It has happened again—-but a little earlier this year. For the second year in a row, consecutive days of near freezing temperatures have lowered the water temperature in the sounds, catching smaller turtles that feed there off guard. N.E.S.T. and National Park Service volunteers have found turtles along the length of Hatteras Island. One was found on South Ocracoke and started its trip to rehab with a ferry ride, courtesy of the N.C. State Ferry System.

     As of December 9, there are 2 Kemps Ridley (normally found off the coast of Florida), 2 Loggerhead, and 5 Green sea turtles in the Rehab Center. Another 8 turtles are being evaluated at the Roanoke Island Animal Clinic before being transferred. One turtle died not long after arriving at the Clinic

 

     Prompt action to bring a turtle‚Äôs body temperature back to normal is critical to their survival. A period of time under a damp towel in the 72 degree temperature of the rehab center is a good start. As the turtle warms and becomes more active, it is moved into a tank of first fresh and then increasingly salty water. The water temperature is maintained at 69-72 degrees. Veterinarians review intake x-rays and blood work to determine a treatment plan. Aquarists monitor physical changes and any injuries and perform lab tests to check glucose and other levels. They also perform treatments as needed, although most cold stunned turtles are free of external injuries. As appropriate, N.E.S.T. volunteers feed the turtle, change the water in its tank, and ensure a clean environment.

     It takes many partners to rehabilitate these turtles and return them to the Gulf Stream—the ultimate rehabilitation goal. You can help too. Your donations will help with veterinary costs, buy rehab supplies, and pay for the gasoline to send the turtles to the warm blue waters of the Gulf Stream. To donate, click on the Donate button for a link to PayPal or send a check, made payable to:

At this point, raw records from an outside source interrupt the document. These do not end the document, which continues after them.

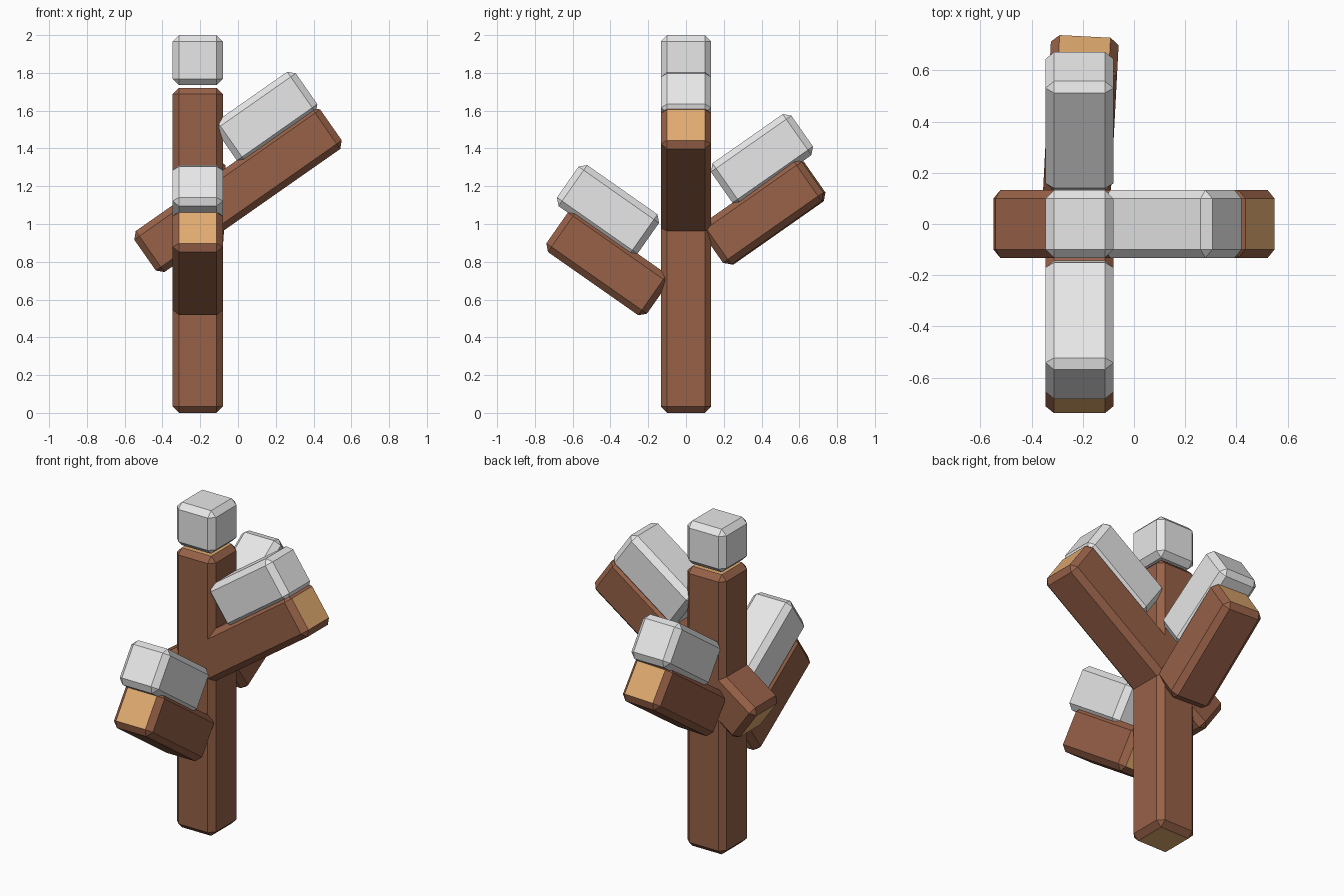
import bpy, bmesh, math
from mathutils import Matrix, Euler, Vector

if "Cube" in bpy.data.objects:
    bpy.data.objects.remove(bpy.data.objects["Cube"])


def material(name, rgb):
    m = bpy.data.materials.new(name)
    m.diffuse_color = (*rgb, 1)
    m.use_nodes = True
    m.node_tree.nodes["Principled BSDF"].inputs["Base Color"].default_value = m.diffuse_color
    return m


bark = material("bark brown", (0.31, 0.12, 0.064))
wood = material("cut wood tan", (0.76, 0.41, 0.165))
snow = material("snow white", (0.86, 0.86, 0.86))

W = 0.265          # beam thickness
CHAMFER = 0.033
TILT = math.radians(35)
TX = -0.213        # trunk x position


def beam(name, centre, length, axis, rot, mats):
    """Chamfered square beam along a local axis; a second material colours its end faces."""
    bm = bmesh.new()
    size = [W, W, W]
    size[axis] = length
    bmesh.ops.create_cube(bm, size=1, matrix=Matrix.Diagonal((*size, 1)))
    bmesh.ops.bevel(bm, geom=bm.edges[:], offset=CHAMFER, segments=1,
                    profile=0.5, affect='EDGES')
    bm.normal_update()
    if len(mats) > 1:
        for f in bm.faces:
            f.material_index = 1 if abs(f.normal[axis]) > 0.99 else 0
    me = bpy.data.meshes.new(name)
    bm.to_mesh(me)
    bm.free()
    for m in mats:
        me.materials.append(m)
    ob = bpy.data.objects.new(name, me)
    ob.location = Vector(centre)
    ob.rotation_euler = Euler(rot)
    bpy.context.collection.objects.link(ob)
    return ob


X, Y, Z = 0, 1, 2
LOG = [bark, wood]

# Trunk and its snow cap
beam("trunk", (TX, 0, 0.86), 1.72, Z, (0, 0, 0), LOG)
beam("trunk_snow", (TX, 0, 1.8675), W, Z, (0, 0, 0), [snow])

# Long branch passing through the trunk to the right
beam("right_branch", (0, 0, 1.18), 1.202, X, (0, -TILT, 0), LOG)
beam("right_snow", (0.15, 0, 1.567), 0.52, X, (0, -TILT, 0), [snow])

# Short front branch
beam("front_branch", (TX, -0.416, 0.793), 0.65, Y, (-TILT, 0, 0), LOG)
beam("front_snow", (TX, -0.413, 1.073), 0.52, Y, (-TILT, 0, 0), [snow])

# Short back branch, turned slightly
beam("back_branch", (TX + 0.005, 0.41, 1.062), 0.65, Y,
     (TILT, 0, math.radians(-3)), LOG)
beam("back_snow", (TX, 0.402, 1.343), 0.52, Y, (TILT, 0, 0), [snow])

Network for Endangered Sea Turtles
(N.E.S.T.)
P.O. Box 1168
Kitty Hawk, NC 27949